Chantel Baker served a dual purpose on the witness stand Wednesday.
To prosecutors, Chris Cook's onetime girlfriend was the victim of a brutal assault, choked and battered by a jealous boyfriend, only to recant her story days later out of guilt and fear that she could ruin the Vikings cornerback's career.
To Cook's defense attorneys, she was violent and destructive when she attacked Cook at his Eden Prairie townhouse Oct. 21, then lied that he'd choked her to ensure he'd spend the night in a jail cell.
Despite each side's spin, it's up to the jury to interpret the testimony of the 21-year-old Virginia college student, who recounted her story on the opening day of Cook's trial on charges of felony domestic assault and third-degree assault in Hennepin County District Court.
Prosecutors say Cook, 25, twice choked and "walloped" Baker during the 1:30 a.m. argument, bruising her face and tearing her eardrum. Three weeks after the incident, Baker backpedaled, saying she lied about being choked because she was angry at him.

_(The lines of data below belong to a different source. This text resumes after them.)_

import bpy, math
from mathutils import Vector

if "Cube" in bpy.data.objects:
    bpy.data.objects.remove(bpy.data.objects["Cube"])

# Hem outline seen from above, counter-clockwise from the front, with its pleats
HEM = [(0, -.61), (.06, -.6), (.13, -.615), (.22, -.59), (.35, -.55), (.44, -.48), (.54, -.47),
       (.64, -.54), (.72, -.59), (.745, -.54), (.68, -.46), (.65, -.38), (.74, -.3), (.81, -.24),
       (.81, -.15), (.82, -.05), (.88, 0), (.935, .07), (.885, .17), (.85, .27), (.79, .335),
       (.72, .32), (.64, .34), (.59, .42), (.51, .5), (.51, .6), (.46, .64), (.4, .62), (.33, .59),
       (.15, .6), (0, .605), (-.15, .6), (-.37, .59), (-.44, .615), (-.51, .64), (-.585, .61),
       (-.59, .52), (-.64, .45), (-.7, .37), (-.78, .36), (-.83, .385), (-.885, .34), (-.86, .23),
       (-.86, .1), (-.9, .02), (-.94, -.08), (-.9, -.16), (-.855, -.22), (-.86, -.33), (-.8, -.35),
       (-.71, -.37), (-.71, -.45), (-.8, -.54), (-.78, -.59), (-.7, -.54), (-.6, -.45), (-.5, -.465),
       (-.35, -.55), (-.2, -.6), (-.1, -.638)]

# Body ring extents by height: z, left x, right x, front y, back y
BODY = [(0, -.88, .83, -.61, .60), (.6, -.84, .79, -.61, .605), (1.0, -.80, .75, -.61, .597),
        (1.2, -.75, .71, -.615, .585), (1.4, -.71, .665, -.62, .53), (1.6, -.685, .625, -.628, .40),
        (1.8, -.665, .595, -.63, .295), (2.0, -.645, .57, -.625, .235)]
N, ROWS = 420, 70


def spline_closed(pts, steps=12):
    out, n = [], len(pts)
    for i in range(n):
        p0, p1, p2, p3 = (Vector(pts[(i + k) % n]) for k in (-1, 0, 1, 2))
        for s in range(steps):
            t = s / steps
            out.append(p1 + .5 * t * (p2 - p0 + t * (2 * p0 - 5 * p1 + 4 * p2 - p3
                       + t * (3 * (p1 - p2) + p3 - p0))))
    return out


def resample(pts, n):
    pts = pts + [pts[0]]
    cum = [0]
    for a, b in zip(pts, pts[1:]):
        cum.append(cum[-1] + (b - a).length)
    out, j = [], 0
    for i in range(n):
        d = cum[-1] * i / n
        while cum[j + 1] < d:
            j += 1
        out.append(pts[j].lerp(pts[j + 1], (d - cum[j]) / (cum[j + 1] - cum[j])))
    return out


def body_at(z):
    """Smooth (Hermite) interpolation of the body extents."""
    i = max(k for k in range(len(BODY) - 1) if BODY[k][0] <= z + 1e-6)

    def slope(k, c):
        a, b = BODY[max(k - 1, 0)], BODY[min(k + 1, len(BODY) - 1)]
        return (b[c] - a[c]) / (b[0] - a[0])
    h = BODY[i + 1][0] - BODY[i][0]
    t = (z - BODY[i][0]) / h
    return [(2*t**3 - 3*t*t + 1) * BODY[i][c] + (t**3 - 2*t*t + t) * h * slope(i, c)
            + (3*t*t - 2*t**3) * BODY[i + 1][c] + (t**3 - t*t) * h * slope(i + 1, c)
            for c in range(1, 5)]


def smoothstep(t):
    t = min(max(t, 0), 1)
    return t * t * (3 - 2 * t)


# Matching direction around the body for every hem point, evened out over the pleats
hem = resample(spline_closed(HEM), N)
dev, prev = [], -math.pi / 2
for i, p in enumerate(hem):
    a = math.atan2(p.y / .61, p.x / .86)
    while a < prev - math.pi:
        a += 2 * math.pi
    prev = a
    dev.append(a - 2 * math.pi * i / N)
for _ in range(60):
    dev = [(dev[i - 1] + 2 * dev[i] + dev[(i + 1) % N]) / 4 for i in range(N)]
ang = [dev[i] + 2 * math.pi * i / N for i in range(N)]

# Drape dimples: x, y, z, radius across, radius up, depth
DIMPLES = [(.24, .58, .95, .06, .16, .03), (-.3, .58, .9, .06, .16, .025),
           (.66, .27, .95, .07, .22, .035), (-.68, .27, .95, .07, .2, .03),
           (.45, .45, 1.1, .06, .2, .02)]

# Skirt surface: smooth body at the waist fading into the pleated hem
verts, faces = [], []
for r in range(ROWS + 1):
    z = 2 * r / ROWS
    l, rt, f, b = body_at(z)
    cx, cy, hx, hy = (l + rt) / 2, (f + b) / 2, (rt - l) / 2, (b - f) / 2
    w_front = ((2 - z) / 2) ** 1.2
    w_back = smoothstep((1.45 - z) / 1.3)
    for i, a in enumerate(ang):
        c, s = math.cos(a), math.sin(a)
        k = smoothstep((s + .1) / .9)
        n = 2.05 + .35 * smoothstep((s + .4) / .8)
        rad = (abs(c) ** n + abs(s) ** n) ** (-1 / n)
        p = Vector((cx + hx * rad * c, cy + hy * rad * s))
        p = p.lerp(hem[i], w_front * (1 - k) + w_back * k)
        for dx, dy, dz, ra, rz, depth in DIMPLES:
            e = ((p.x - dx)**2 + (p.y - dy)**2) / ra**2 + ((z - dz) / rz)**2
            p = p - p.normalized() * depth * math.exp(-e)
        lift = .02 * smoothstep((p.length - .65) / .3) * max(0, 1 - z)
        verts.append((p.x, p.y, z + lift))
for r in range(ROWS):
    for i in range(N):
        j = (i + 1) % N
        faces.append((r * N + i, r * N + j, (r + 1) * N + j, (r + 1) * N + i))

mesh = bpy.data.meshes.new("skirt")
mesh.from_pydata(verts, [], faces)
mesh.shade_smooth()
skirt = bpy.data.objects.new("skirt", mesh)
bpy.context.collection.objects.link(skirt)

During opening arguments, Assistant Hennepin County Attorney Sarah Hilleren said Cook called Baker from jail less than 12 hours after he was arrested and told her he was going to miss his game against the Green Bay Packers because of her, compelling her to change her story.
The version Baker originally told police, Hilleren said, is likely true.
"This is about the defendant's jealousy and rage, and it is about Ms. Baker's misplaced guilt," Hilleren told the jury.
Cook's attorney, David Valentini, told the jury the evidence will show that Baker was lying about being choked, and any other injuries inflicted on her were the result of Cook defending himself after she sucker punched him, threw multiple lamps in the house and tore out three of his dreadlocks -- one of which she kept. They say Cook, for whom fast reflexes are a job requirement, only turned and struck Baker when she threw a high-heel shoe at the back of his head, leading him to believe it was a weapon.
"She told police 'I lied about the choking.' Ms. Baker came clean and the government didn't," Valentini said.
Under cross-examination, Baker admitted she had fabricated the choking story when police arrived.
"At that time of the night, I wanted him to go to jail," she testified. "I figured saying anything in my power would get him to go to jail that night."
It was the first time the two had seen each other since Cook's arrest. Cook, whose hair is now shorn close, held a hand to his face for much of Baker's testimony. She only made eye contact when asked to identify him.
Fueled by jealousy
Baker, who studies fashion merchandising at Old Dominion University, testified she'd been dating Cook for about 10 months. The evening of Oct. 21, Baker, Cook, Cook's roommate, William Grishaw, and Grishaw's brother piled into a limousine, went out to eat and later stopped by Schiek's strip club in downtown Minneapolis. Cook bought everyone a lap dance, and she testified that she became angry after his appeared to have taken too long.
The two argued and Cook snatched her phone from her hands and went inside, she said. It was there, she said, that he found text messages from her ex-boyfriend. Valentini said Cook, who was preparing to propose that weekend, was "deflated" when he saw the messages.
The two continued fighting back at the townhouse. Neighbors who heard the commotion called police.
Five days later, she contacted an Eden Prairie police investigator to explain that she had struck Cook as well, because she "didn't think it was fair" to tell one side of the story. She told police she threw the lamp first, and also threw the first punches at Cook, who was only trying to restrain her. Most importantly, she said, she was never choked.
But Hilleren said Baker reported the choking that night not only to police, but also a doctor, nurse and paramedic who examined her. The next morning, she was reluctant to leave Minneapolis despite her parents' orders. She wanted to stay and greet Cook when he got out of jail because of her guilt.
"Were you concerned about his career prospects?" Hilleren asked.
"Yes," Baker said.
"Are you still concerned about his career prospects?"
Testimony continues Thursday.
Abby Simons • 612-673-4921